Proper Planting Near Electrical Equipment
When properly planted and maintained, trees and shrubs can beautify and shade our homes. However, when planted too close to t electrical equipment, trees and shrubs can present a safety hazard.
Avoid Injury and Utility Interruptions
Before you dig in the ground, even to plant trees or shrubs, you are required by law to contact Nebraska811 to have the underground utilities marked. Within two days of your call, the location of your utilities will be marked, using flags and paint – at no cost to you. You can call Nebraska811 toll-free or access its website to request the marking of your utilities.
In Nebraska, please call Diggers' Hotline at 1-800-331-5666.
Energy Conservation Area - Growing Savings on Trees
You can greatly reduce your heating and cooling expenses by planting trees and shrubs. Planting trees so that they create shade on your house and driveway will make your home and yard more comfortable in the summer. A yard without shade can be 20 degrees hotter than a yard with lots of shade. Shading your house can also cut your air-conditioning costs by 10 percent or more.
You can also save on your winter heating bills by planting conifers (evergreens) to block the north and west winds. Planting conifer shrubs along the foundation of a building will also reduce the heat loss. These plantings will make you more comfortable in the winter, and you can save money on your heating bills.
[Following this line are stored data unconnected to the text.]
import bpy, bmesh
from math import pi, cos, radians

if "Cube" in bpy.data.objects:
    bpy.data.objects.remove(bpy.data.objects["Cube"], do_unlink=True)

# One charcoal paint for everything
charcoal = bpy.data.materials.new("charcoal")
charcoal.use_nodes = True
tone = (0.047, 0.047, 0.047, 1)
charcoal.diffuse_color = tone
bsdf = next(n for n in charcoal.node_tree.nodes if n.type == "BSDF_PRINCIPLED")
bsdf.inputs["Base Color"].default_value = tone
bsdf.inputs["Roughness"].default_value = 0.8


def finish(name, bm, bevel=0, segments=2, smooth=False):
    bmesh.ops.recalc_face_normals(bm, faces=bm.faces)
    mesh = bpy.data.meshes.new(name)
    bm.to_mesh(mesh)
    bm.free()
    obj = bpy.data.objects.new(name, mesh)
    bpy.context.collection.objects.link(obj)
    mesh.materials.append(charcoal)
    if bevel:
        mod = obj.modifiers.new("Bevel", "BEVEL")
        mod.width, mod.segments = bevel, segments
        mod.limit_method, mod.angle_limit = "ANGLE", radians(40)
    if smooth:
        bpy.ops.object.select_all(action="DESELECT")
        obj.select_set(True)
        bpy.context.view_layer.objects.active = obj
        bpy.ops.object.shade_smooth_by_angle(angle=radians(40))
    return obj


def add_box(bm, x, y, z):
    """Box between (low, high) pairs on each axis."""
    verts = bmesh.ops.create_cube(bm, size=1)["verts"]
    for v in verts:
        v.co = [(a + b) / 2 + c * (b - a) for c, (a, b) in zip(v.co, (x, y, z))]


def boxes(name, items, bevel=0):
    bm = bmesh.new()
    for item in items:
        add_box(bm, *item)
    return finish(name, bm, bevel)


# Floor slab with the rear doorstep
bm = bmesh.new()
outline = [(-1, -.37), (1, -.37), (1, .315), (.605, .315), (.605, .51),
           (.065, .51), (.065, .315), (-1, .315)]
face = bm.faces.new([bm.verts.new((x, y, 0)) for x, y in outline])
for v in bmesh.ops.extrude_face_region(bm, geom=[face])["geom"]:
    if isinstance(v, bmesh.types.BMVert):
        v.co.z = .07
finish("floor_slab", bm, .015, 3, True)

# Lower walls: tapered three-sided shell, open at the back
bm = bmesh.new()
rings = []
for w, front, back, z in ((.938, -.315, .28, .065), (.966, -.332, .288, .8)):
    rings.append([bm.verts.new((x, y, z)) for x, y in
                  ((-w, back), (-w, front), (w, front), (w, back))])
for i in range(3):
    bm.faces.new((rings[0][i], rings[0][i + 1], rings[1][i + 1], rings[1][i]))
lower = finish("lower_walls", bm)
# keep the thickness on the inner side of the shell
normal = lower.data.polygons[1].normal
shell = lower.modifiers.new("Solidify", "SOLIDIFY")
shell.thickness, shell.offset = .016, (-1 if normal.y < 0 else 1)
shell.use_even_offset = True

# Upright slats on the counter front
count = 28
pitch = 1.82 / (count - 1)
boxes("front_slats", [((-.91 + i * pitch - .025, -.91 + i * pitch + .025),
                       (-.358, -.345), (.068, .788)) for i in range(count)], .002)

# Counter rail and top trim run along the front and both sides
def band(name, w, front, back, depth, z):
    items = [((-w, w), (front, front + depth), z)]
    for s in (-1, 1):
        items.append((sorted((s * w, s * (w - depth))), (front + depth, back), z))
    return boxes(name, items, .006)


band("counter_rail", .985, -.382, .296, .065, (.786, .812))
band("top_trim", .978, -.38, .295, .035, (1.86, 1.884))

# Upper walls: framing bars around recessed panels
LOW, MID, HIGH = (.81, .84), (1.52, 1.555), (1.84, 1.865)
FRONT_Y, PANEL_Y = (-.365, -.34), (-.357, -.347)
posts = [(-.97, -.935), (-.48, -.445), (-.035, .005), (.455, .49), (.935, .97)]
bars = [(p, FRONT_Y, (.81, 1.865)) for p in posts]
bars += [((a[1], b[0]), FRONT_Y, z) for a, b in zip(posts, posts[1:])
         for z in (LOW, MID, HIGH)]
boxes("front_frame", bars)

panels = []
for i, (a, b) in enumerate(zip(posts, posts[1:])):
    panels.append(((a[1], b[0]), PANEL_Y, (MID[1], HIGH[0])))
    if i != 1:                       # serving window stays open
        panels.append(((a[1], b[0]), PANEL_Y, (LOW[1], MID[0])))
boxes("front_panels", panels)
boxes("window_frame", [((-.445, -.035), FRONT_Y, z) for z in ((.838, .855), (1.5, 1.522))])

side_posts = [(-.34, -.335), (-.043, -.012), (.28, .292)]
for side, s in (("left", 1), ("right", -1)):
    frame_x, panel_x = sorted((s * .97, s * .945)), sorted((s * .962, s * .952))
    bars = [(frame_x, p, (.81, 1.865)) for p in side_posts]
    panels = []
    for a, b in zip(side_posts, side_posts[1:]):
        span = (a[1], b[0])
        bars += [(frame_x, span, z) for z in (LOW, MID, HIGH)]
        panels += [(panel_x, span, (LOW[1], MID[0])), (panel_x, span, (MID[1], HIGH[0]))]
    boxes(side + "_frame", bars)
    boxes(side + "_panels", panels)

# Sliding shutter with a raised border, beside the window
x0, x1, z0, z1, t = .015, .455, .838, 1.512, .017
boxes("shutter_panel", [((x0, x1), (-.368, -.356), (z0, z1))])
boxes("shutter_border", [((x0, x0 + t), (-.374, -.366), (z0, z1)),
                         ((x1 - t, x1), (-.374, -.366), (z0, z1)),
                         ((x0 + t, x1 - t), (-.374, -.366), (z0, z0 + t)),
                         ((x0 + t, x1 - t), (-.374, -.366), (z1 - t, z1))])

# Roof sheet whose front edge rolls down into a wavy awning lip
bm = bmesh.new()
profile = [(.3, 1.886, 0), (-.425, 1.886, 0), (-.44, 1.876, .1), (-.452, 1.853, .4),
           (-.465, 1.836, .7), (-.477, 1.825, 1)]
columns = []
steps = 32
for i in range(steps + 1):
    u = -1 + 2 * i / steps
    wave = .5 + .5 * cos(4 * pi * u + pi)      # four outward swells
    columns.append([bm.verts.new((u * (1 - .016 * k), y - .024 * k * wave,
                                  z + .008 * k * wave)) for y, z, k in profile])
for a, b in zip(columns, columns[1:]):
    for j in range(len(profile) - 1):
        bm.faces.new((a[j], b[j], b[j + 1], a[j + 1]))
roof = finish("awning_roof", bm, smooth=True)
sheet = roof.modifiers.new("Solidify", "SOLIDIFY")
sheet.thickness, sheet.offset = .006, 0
Lowland Tree Collection
Lowland trees are native to bottomlands and edges of rivers, streams and lakes. These plants are accustomed to wet soils and standing water caused by flooding. Before land was developed, lowland plant communities were common. Shrubs grew along the shores of rivers, and trees were abundant in streamside flood plains. The Lowland Tree Collection contains hardy plants that are common in this region.
Many lowland trees are tall and fast-growing. They provide excellent shade, and are popular in parks and yards. Because they grow very tall, they should be planted only a safe distance from power lines.
Trees that Block the Wind
If you want to lower your energy costs, you can plant trees to block the wind. People with large properties, such as farms and acreages, can plant windbreaks to protect their property from blustery weather. By planting several rows of conifers and deciduous trees, property owners can create a protected zone for their home or farmstead, and a habitat for wildlife.
Plants that Attract Wildlife
If you want to attract birds, butterflies and other wildlife to your yard, choose plants that meet their needs. Plants provide food and a place where animals can raise their young. Arranging the trees and shrubs in your landscape to provide shade and wind protection also creates a good habitat for wildlife.
Conifer trees and shrubs are excellent for year-round shelter and nesting. Deciduous trees and shrubs also provide nesting sites, and are good sources of food if they produce fruits, nuts or seeds. Flowers, herbs and grasses also provide food, shelter and nesting spots for some wildlife and insects. Native plants are most attractive to area wildlife, since the plants and wildlife have developed together.
Native Grasses and Wildflowers
This two-acre section of the arboretum features grasses and flowers nestled in with trees and shrubs, which provide additional nesting and feeding sites for local wildlife.
There is also a wood-chipped walking trail that meanders through the exhibit area. Funds for the development of this area were provided by a grant through the Nebraska Statewide Arboretum.
Historical Tree Collection
Located along a winding path on the north section of the arboretum, this collection of trees (planted in 2007) originated from seeds and grafts from trees obtained from historical sites throughout the U.S.
Two examples include:
- The Mark Twain Cave bur oak that grew from an acorn handpicked from a large oak growing at the entrance to Simms Cave near Hannibal, Mo.
- The Elvis Presley sycamore that grew from seed handpicked from Elvis’ Graceland estate in Memphis, Tenn.